After travelling from Italy to Portugal to China, a 500-year-old wooden statue of the Infant Jesus has reached its final destination – a Carmelite monastery west of Edmonton.

The 16th-century statue depicts Christ as a child wearing a red gown, golden cape and crown. The Tang family has donated it to the Carmelite Monastery of St. Joseph located near Spruce Grove.

For Cacilda Tang, the Infant Jesus is a cherished symbol of her family’s faith and dedication to prayer. Tang went so far as to call it a childhood friend.

Cacilda Tang

“I remember the times when my mother would carry me and put me in front of the Infant Jesus, telling me to throw a kiss to him,” Tang said.

“I loved that. I was so small I could only see him face to face when my mother carried me. I would talk to him, pray to him, and, being the youngest of seven children, I took him as a playmate.”

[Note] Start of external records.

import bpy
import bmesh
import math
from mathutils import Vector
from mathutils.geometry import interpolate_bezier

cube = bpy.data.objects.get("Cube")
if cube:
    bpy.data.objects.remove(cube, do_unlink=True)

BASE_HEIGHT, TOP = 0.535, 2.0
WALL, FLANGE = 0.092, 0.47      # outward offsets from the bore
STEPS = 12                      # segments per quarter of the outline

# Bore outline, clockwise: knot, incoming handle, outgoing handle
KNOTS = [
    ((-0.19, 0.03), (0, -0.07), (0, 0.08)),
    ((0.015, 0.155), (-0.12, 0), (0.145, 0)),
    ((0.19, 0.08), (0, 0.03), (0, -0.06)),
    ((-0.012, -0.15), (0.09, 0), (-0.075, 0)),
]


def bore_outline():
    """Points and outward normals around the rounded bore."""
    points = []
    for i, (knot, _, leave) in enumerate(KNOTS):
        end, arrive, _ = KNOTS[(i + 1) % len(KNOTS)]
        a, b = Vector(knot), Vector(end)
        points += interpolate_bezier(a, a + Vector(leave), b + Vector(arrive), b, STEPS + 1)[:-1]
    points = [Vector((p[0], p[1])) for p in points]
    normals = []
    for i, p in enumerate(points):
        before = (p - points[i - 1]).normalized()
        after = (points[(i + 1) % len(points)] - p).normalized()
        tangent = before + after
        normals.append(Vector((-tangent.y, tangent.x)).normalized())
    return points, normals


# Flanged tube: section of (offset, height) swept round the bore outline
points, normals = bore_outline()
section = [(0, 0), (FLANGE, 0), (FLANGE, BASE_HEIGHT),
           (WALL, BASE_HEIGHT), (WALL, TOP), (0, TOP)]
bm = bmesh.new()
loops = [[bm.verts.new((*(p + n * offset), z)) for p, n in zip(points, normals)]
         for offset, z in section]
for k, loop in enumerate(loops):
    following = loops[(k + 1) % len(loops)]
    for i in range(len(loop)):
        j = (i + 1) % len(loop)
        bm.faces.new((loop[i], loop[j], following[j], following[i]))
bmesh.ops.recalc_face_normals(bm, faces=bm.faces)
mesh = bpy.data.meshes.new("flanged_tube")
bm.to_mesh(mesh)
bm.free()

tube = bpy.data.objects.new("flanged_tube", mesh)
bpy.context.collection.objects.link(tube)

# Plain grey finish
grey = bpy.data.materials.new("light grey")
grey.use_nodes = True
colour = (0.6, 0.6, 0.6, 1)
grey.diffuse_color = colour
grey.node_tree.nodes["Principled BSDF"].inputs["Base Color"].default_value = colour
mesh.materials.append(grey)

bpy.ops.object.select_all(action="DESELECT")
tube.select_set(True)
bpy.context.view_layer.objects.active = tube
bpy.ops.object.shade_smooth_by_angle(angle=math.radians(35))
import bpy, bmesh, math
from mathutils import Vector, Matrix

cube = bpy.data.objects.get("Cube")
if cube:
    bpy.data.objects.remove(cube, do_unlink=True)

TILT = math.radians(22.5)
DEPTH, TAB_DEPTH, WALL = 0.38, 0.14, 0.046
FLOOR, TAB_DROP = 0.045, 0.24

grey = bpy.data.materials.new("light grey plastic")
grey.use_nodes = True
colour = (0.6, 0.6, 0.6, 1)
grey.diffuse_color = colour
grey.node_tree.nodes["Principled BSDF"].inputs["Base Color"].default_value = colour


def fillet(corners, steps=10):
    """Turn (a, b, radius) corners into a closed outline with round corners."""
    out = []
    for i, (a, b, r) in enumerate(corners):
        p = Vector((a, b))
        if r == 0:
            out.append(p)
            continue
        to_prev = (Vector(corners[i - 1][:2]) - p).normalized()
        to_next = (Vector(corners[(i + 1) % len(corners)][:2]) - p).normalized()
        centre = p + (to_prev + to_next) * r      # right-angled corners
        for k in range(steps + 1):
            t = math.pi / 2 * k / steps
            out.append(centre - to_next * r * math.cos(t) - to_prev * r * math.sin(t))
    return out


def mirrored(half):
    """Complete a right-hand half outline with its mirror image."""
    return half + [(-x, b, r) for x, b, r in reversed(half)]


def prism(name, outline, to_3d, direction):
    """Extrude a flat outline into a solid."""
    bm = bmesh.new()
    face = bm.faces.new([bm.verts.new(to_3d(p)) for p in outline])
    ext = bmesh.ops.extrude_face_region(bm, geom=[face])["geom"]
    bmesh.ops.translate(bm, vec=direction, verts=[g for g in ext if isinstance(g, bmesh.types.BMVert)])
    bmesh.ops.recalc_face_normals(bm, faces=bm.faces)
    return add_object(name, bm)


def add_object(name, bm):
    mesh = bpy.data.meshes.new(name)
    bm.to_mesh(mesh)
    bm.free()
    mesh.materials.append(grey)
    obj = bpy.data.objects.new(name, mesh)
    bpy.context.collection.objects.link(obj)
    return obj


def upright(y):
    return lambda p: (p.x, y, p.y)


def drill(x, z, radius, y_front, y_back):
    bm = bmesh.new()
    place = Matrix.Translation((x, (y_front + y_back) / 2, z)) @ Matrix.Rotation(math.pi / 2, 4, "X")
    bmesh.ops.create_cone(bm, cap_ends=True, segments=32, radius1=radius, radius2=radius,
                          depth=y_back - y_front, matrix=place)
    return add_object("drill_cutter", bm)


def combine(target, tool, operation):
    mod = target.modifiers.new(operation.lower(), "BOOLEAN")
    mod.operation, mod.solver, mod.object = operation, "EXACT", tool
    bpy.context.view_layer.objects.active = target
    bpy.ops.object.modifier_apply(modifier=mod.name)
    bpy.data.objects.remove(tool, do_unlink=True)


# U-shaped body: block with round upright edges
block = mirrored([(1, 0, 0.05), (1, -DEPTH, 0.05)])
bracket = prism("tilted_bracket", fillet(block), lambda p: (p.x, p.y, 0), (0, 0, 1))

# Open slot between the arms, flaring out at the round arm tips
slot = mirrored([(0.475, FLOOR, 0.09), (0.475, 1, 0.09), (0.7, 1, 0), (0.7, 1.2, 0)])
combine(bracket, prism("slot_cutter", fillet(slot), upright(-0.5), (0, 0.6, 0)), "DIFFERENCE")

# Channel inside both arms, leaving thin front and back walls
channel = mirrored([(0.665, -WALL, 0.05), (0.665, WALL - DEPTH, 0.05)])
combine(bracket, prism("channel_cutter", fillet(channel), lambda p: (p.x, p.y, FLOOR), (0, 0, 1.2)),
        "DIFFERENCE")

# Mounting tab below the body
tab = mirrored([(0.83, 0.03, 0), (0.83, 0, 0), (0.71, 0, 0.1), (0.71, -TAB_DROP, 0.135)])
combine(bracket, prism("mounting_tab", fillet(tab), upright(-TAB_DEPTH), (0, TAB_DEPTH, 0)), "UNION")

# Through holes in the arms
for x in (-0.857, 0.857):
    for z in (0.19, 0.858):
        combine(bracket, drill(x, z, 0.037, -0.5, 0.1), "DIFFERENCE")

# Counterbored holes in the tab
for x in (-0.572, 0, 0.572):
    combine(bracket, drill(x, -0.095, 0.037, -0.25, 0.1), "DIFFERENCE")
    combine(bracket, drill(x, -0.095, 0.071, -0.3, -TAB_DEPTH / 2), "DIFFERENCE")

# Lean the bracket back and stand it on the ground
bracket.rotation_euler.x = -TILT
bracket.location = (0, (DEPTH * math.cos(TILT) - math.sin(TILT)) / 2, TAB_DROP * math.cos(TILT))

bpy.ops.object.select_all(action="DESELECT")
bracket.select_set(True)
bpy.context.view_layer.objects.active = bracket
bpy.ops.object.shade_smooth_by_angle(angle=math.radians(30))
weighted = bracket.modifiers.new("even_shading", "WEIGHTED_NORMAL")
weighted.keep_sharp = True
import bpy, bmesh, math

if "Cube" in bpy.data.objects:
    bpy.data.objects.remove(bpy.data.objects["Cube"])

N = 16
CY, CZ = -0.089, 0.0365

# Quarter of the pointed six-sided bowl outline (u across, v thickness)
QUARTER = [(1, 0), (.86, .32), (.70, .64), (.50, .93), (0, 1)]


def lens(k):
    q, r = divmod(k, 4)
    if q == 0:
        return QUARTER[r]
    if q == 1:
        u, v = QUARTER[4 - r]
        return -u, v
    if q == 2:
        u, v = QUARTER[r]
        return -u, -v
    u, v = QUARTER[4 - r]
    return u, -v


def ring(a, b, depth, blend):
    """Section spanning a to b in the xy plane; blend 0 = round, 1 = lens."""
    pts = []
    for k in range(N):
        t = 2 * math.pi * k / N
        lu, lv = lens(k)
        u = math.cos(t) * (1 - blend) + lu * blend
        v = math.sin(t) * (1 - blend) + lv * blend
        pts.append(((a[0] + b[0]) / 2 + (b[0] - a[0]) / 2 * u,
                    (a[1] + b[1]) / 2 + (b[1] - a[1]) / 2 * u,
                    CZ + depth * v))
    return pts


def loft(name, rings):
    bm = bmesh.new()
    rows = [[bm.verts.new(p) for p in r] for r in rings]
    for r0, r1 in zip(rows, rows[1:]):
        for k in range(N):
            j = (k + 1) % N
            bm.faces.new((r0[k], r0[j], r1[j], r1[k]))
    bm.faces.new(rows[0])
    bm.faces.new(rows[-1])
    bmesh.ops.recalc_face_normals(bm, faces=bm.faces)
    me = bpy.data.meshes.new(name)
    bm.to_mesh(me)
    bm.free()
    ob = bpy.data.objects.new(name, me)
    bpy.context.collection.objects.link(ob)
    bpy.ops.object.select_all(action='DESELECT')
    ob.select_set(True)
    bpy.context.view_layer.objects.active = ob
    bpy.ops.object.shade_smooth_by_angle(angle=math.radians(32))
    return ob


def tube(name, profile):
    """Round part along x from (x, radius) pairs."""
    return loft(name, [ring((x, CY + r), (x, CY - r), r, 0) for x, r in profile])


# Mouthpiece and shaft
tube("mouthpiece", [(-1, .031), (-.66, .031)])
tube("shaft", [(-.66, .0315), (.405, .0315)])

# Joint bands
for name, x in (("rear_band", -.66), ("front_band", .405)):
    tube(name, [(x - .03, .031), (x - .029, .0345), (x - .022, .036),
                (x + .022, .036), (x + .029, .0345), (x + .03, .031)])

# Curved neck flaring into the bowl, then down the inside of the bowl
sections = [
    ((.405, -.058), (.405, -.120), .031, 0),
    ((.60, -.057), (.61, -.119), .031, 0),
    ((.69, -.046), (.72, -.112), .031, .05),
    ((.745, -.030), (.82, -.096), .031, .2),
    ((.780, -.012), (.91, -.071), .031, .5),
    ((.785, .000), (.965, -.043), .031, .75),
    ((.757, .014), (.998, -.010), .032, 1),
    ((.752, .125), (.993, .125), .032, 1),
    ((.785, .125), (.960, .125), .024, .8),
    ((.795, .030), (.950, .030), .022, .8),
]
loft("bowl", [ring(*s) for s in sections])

The Discalced Carmelites are a cloistered, contemplative order of nuns. Receiving the Infant Jesus statue is a real blessing for them, said Rev. Mario Fernandes, a Carmelite priest who directs the nearby Mount Carmel Spirituality Centre. He sees the statue as a powerful reminder of how Christ teaches us to be like children in our own spiritual journey.

The statue had been in the Tang family since the 1940s, when Cacilda’s mother, Celeste Vong, found it at a second-hand store in Macau, a former Portuguese colony in China. It is believed the statue made its way from Italy to Macau through Portuguese merchants who travelled and traded in the Orient. It is nearly identical to the Infant Jesus statue on display in the Discalced Carmelite Church of Our Lady Victorious in Prague.

Tang and her family brought the statue with them when they immigrated to Canada in the 1960s. Their father, Horacio do Conceicao, built an altar for it in the living room, where the family would kneel and pray the rosary every evening.

“Our parents taught us to have great devotion to the Infant Jesus, and to know how our family has been so blessed by the Lord,” Tang said.

Because of their deep reverence for the Infant Jesus, the family vowed to give the statue only to a convent or monastery. They had even turned down $3,000 from the University of British Columbia, which wanted it for their Department of Ancient Studies.

The Tangs decided to donate the statue to the Discalced Carmelite nuns near Edmonton when the family moved to Western Canada. The nuns have sown new red and gold garments for the statue to replace clothing other Carmelites made for the statue when the family originally bought it.

The figure was blessed by Edmonton Archbishop Richard Smith on Aug. 15, the Solemnity of the Assumption of the Blessed Virgin Mary, the day the Church honours the assumption of Mary’s body and soul into heaven on the day of her death.